Top of Records for this task

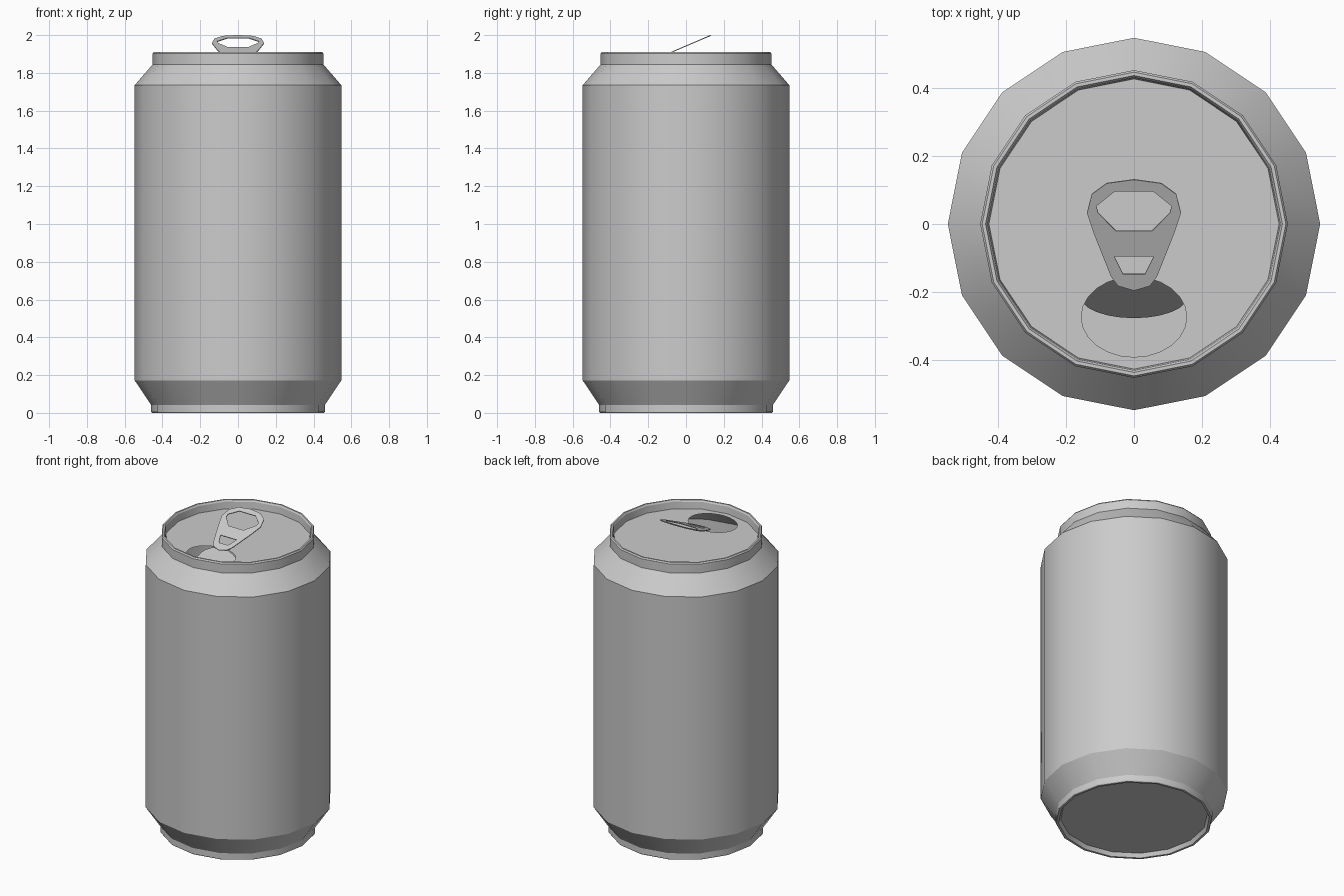
import bpy, bmesh, math
from mathutils import Vector

if "Cube" in bpy.data.objects:
    bpy.data.objects.remove(bpy.data.objects["Cube"])

SIDES = 16
LID_Z = 1.856


def ring(r, z, n=SIDES):
    return [(r * math.cos(2 * math.pi * i / n), r * math.sin(2 * math.pi * i / n), z)
            for i in range(n)]


def finish(name, bm, smooth=False):
    me = bpy.data.meshes.new(name)
    bm.to_mesh(me)
    bm.free()
    ob = bpy.data.objects.new(name, me)
    bpy.context.collection.objects.link(ob)
    if smooth:
        bpy.ops.object.select_all(action='DESELECT')
        bpy.context.view_layer.objects.active = ob
        ob.select_set(True)
        bpy.ops.object.shade_smooth_by_angle(angle=math.radians(25))
    return ob


def fill_loops(loops):
    """Flat sheet bounded by the first loop with the other loops as holes."""
    bm = bmesh.new()
    edges = []
    for pts in loops:
        vs = [bm.verts.new(p) for p in pts]
        edges += [bm.edges.new((vs[i - 1], vs[i])) for i in range(len(vs))]
    bmesh.ops.triangle_fill(bm, edges=edges, use_beauty=True, normal=(0, 0, 1))
    for f in bm.faces:
        f.normal_update()
        if f.normal.z < 0:
            f.normal_flip()
    bmesh.ops.dissolve_limit(bm, angle_limit=0.01, verts=[], edges=bm.edges[:])
    return bm


# can body: lathed wall with rolled rim on top and recessed base
profile = [(0.43, 0.025), (0.442, 0), (0.456, 0), (0.46, 0.006), (0.46, 0.042),
           (0.547, 0.172), (0.547, 1.735), (0.452, 1.845), (0.452, 1.902),
           (0.446, 1.91), (0.436, 1.91), (0.430, 1.90), (0.426, LID_Z)]
bm = bmesh.new()
rows = [[bm.verts.new(p) for p in ring(r, z)] for r, z in profile]
for a, b in zip(rows, rows[1:]):
    for i in range(SIDES):
        j = (i + 1) % SIDES
        bm.faces.new((a[i], a[j], b[j], b[i]))
bm.faces.new(rows[0][::-1])
finish("can_body", bm, smooth=True)

# lid with the drinking hole
HINGE_Y, HOLE_RX, HOLE_RY = -0.155, 0.155, 0.118
hole = [(HOLE_RX * x, HINGE_Y - HOLE_RY + HOLE_RY * y, LID_Z) for x, y, _ in ring(1, 0, 24)]
finish("lid", fill_loops([ring(0.426, LID_Z), hole]))

# flap pushed down into the can, hinged below the tab
tilt = math.radians(59)
bm = bmesh.new()
bm.faces.new([bm.verts.new((x, HINGE_Y + (y - HINGE_Y) * math.cos(tilt),
                            z + (y - HINGE_Y) * math.sin(tilt))) for x, y, z in hole])
finish("opening_flap", bm)


# pull tab: mirrored half outlines laid on a raised slope
def tab_loop(half):
    pts = half + [(-x, y) for x, y in reversed(half) if x > 0]
    return [(x, y, 0) for x, y in pts]


outer = tab_loop([(0, -0.195), (0.047, -0.181), (0.068, -0.153), (0.117, -0.03),
                  (0.138, 0.033), (0.124, 0.088), (0.08, 0.12), (0, 0.131)])
finger_hole = tab_loop([(0.053, -0.02), (0.105, 0.033), (0.111, 0.053), (0.057, 0.096)])
rivet_hole = tab_loop([(0.032, -0.147), (0.058, -0.095)])
bm = fill_loops([outer, finger_hole, rivet_hole])
for v in bm.verts:
    v.co.z = LID_Z + 0.003 + (v.co.y + 0.195) * 0.428
tab = finish("pull_tab", bm)
mod = tab.modifiers.new("thickness", 'SOLIDIFY')
mod.thickness = 0.005
mod.offset = 0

Bottom of Records for this task

◆ **Task item**:
Copy out the lines starting at the one containing "# flap pushed" and ending with the last line of the entries. Include nothing else.

◆ **Result of the exercise**:
# flap pushed down into the can, hinged below the tab
tilt = math.radians(59)
bm = bmesh.new()
bm.faces.new([bm.verts.new((x, HINGE_Y + (y - HINGE_Y) * math.cos(tilt),
                            z + (y - HINGE_Y) * math.sin(tilt))) for x, y, z in hole])
finish("opening_flap", bm)


# pull tab: mirrored half outlines laid on a raised slope
def tab_loop(half):
    pts = half + [(-x, y) for x, y in reversed(half) if x > 0]
    return [(x, y, 0) for x, y in pts]


outer = tab_loop([(0, -0.195), (0.047, -0.181), (0.068, -0.153), (0.117, -0.03),
                  (0.138, 0.033), (0.124, 0.088), (0.08, 0.12), (0, 0.131)])
finger_hole = tab_loop([(0.053, -0.02), (0.105, 0.033), (0.111, 0.053), (0.057, 0.096)])
rivet_hole = tab_loop([(0.032, -0.147), (0.058, -0.095)])
bm = fill_loops([outer, finger_hole, rivet_hole])
for v in bm.verts:
    v.co.z = LID_Z + 0.003 + (v.co.y + 0.195) * 0.428
tab = finish("pull_tab", bm)
mod = tab.modifiers.new("thickness", 'SOLIDIFY')
mod.thickness = 0.005
mod.offset = 0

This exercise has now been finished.